Of course, Feinberg’s job shift reveals something very important about these publicly funded private schools. They rely not only on state charter subsidies but also governmental grants (“advocacy”) and private donations (“fundraising” and “external relations”) from folks who support the breakdown of the public school system. In an age of decreased governmental spending, Feinberg’s new job is to take a larger piece of the pie away from public schools.

[This is one not so secret secret of Teach for America’s success as well (besides skimming off the cream from the top of the academic jug). Funding from private sources and federal grants has enabled TFA to offer candidates intensive coaching, something that all teachers need but most graduates of traditional programs don’t get.]

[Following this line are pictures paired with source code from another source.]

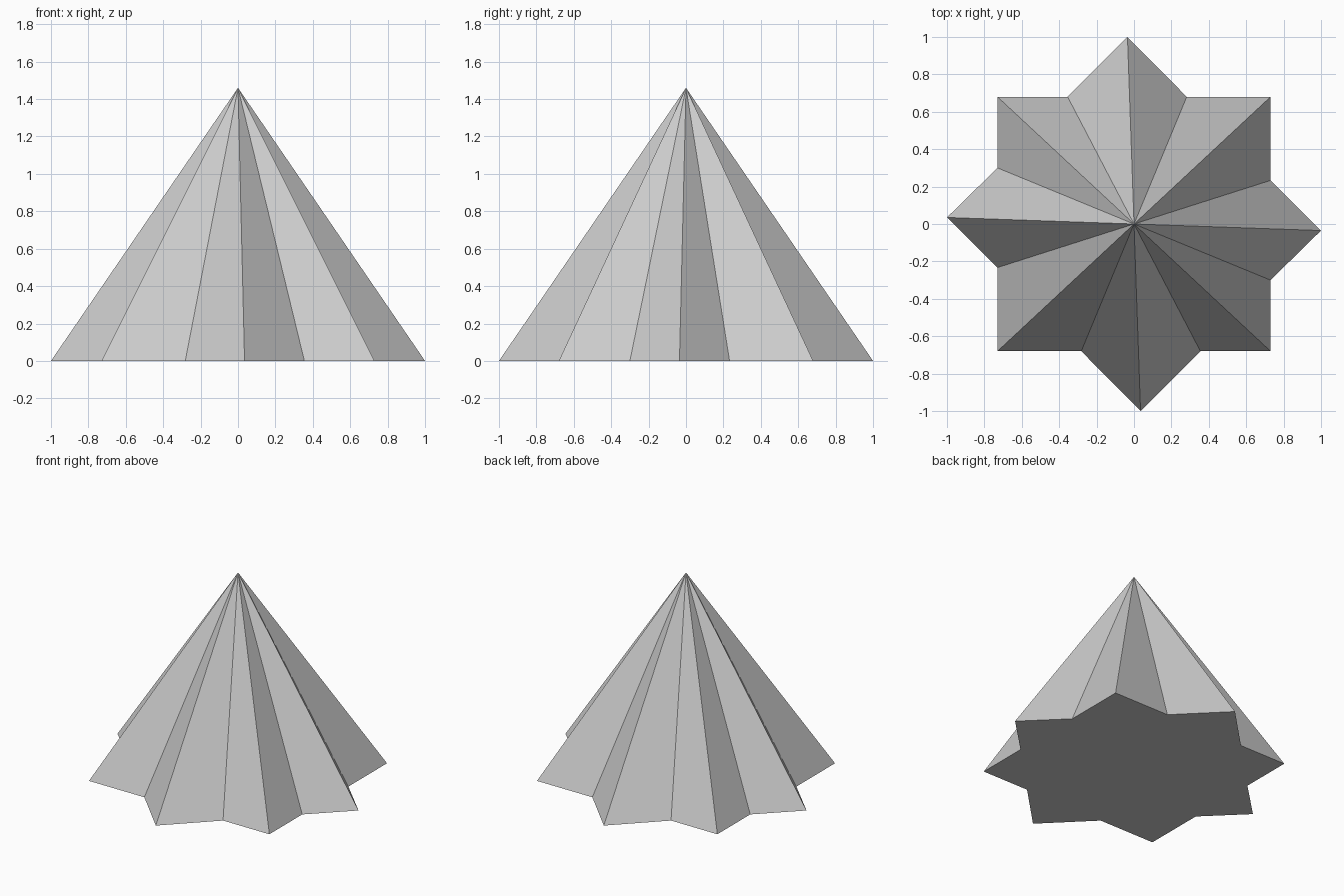
import bpy
import bmesh

cube = bpy.data.objects.get("Cube")
if cube:
    bpy.data.objects.remove(cube, do_unlink=True)


def make_material(name, colour):
    mat = bpy.data.materials.new(name)
    mat.use_nodes = True
    mat.diffuse_color = colour
    mat.node_tree.nodes["Principled BSDF"].inputs["Base Color"].default_value = colour
    return mat


HEIGHT = 1.46
SIDE_X, SIDE_Y = 0.73, 0.68    # walls of the square corners
TIP = 0.035                    # sideways twist of the four pointed tips

# Half of the star outline, counter-clockwise; the rest is its half turn
half = [
    (-TIP, 1.0), (-0.355, SIDE_Y), (-SIDE_X, SIDE_Y), (-SIDE_X, 0.30),
    (-1.0, TIP), (-SIDE_X, -0.233), (-SIDE_X, -SIDE_Y), (-0.282, -SIDE_Y),
]
outline = half + [(-x, -y) for x, y in half]

# Eight-pointed pyramid: closed star base with a fan of flat sides to the apex
bm = bmesh.new()
ring = [bm.verts.new((x, y, 0)) for x, y in outline]
apex = bm.verts.new((0, 0, HEIGHT))
bm.faces.new(list(reversed(ring)))
for a, b in zip(ring, ring[1:] + ring[:1]):
    bm.faces.new((a, b, apex))

mesh = bpy.data.meshes.new("star_pyramid")
bm.to_mesh(mesh)
bm.free()
mesh.materials.append(make_material("light grey", (0.604, 0.604, 0.604, 1)))
pyramid = bpy.data.objects.new("star_pyramid", mesh)
bpy.context.collection.objects.link(pyramid)
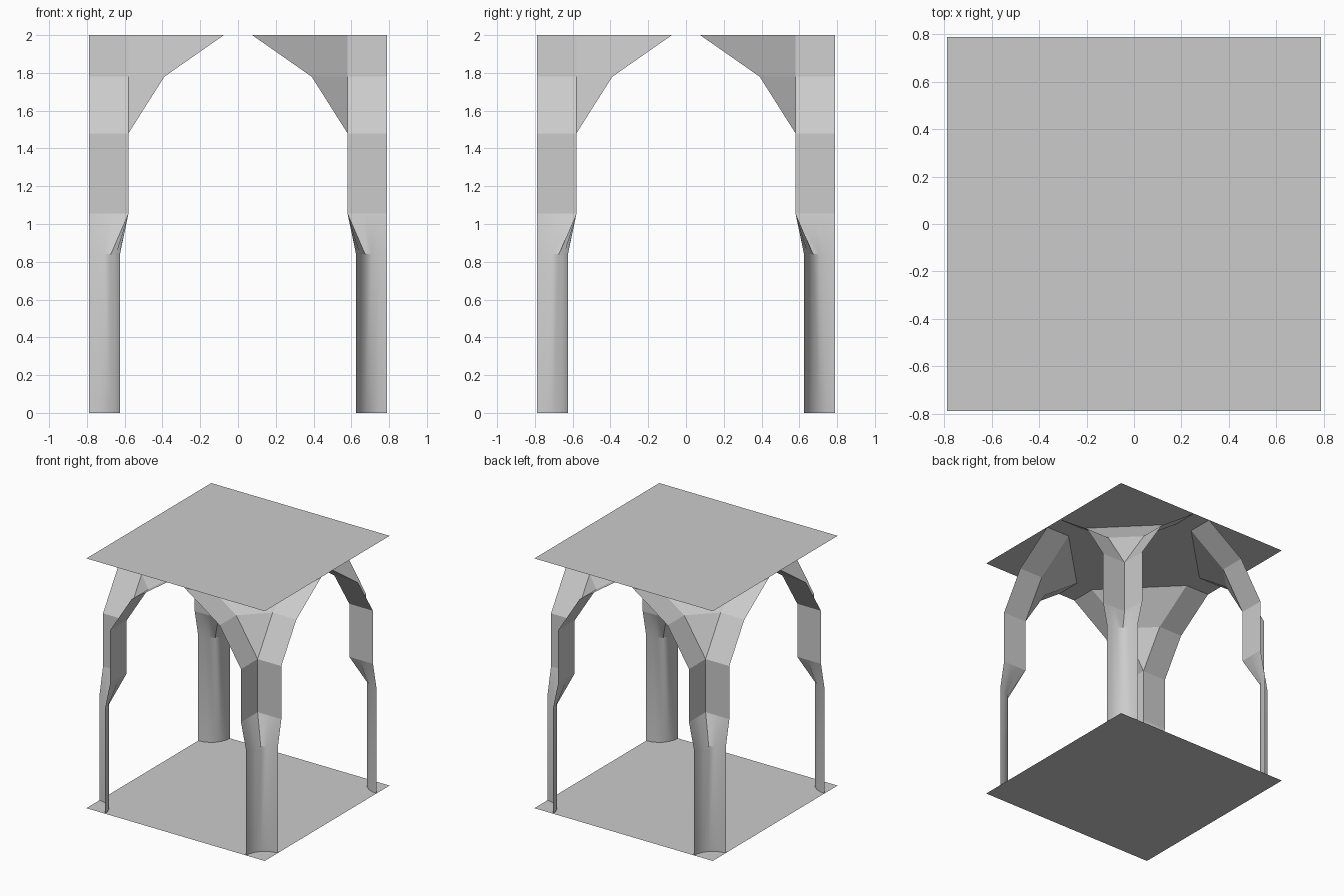
import bpy, bmesh
from math import sin, cos, tan, pi, radians

if "Cube" in bpy.data.objects:
    bpy.data.objects.remove(bpy.data.objects["Cube"])

HALF = 0.79    # half width of the tile
R = 0.165      # round shaft radius, centred on the tile corner
S = 0.21       # square block width
SEG = 6        # facets per quarter shaft


def loft_corner(name, rows, smooth=False):
    """Loft open rows of corner-relative points, then mirror to all four corners."""
    bm = bmesh.new()
    rings = [[bm.verts.new((x - HALF, y - HALF, z)) for x, y, z in row] for row in rows]
    for a, b in zip(rings, rings[1:]):
        for i in range(len(a) - 1):
            bm.faces.new((a[i], a[i + 1], b[i + 1], b[i]))
    bmesh.ops.remove_doubles(bm, verts=bm.verts, dist=1e-5)
    mesh = bpy.data.meshes.new(name)
    bm.to_mesh(mesh)
    bm.free()
    ob = bpy.data.objects.new(name, mesh)
    bpy.context.collection.objects.link(ob)
    if smooth:
        bpy.ops.object.select_all(action='DESELECT')
        ob.select_set(True)
        bpy.context.view_layer.objects.active = ob
        bpy.ops.object.shade_smooth_by_angle(angle=radians(30))
    mod = ob.modifiers.new("four_corners", 'MIRROR')
    mod.use_axis = (True, True, False)
    mod.use_mirror_merge = False
    return ob


def slab(name, z, down=False):
    bpy.ops.mesh.primitive_plane_add(size=2 * HALF, location=(0, 0, z),
                                     rotation=(pi if down else 0, 0, 0))
    bpy.context.object.name = name


def arc(z):
    angles = [i * pi / 2 / SEG for i in range(SEG + 1)]
    return [(R * cos(t), R * sin(t), z) for t in angles]


def square(z):
    pts = []
    for i in range(SEG + 1):
        t = i * pi / 2 / SEG
        pts.append((S, S * tan(t), z) if i <= SEG / 2 else (S * tan(pi / 2 - t), S, z))
    return pts


def vault_row(d, z):
    return [(d, 0, z), (d, S, z), (S, d, z), (0, d, z)]


# Floor and ceiling
slab("floor", 0)
slab("ceiling", 2, down=True)

# Round shafts flaring into square capitals
loft_corner("round_pillars", [arc(0), arc(0.84), square(1.055)], smooth=True)

# Square blocks above the flare
loft_corner("square_blocks", [[(S, 0, z), (S, S, z), (0, S, z)] for z in (1.055, 1.48)])

# Arch ribs along the edges with the vault corner between them
loft_corner("arch_vaults", [vault_row(S, 1.48), vault_row(0.40, 1.78), vault_row(0.715, 2.0)])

So we are left to follow KIPP’s progress toward 10% enrollment and Feinberg’s progress toward his vision of educational success. I wish him well in finding the “right people” to lead and staff his schools. I agree with him that the key to strong schools is inspired leadership and inspirational teachers. But after 30 years in the business, I know how hard it is to find and identify those people. And I am not yet ready to cede the fate of the Houston public schools to his empire. I wish him well as he pursues his career path, but I see no reason to shift public money away from the other 90% of school students to make his dream for himself come true.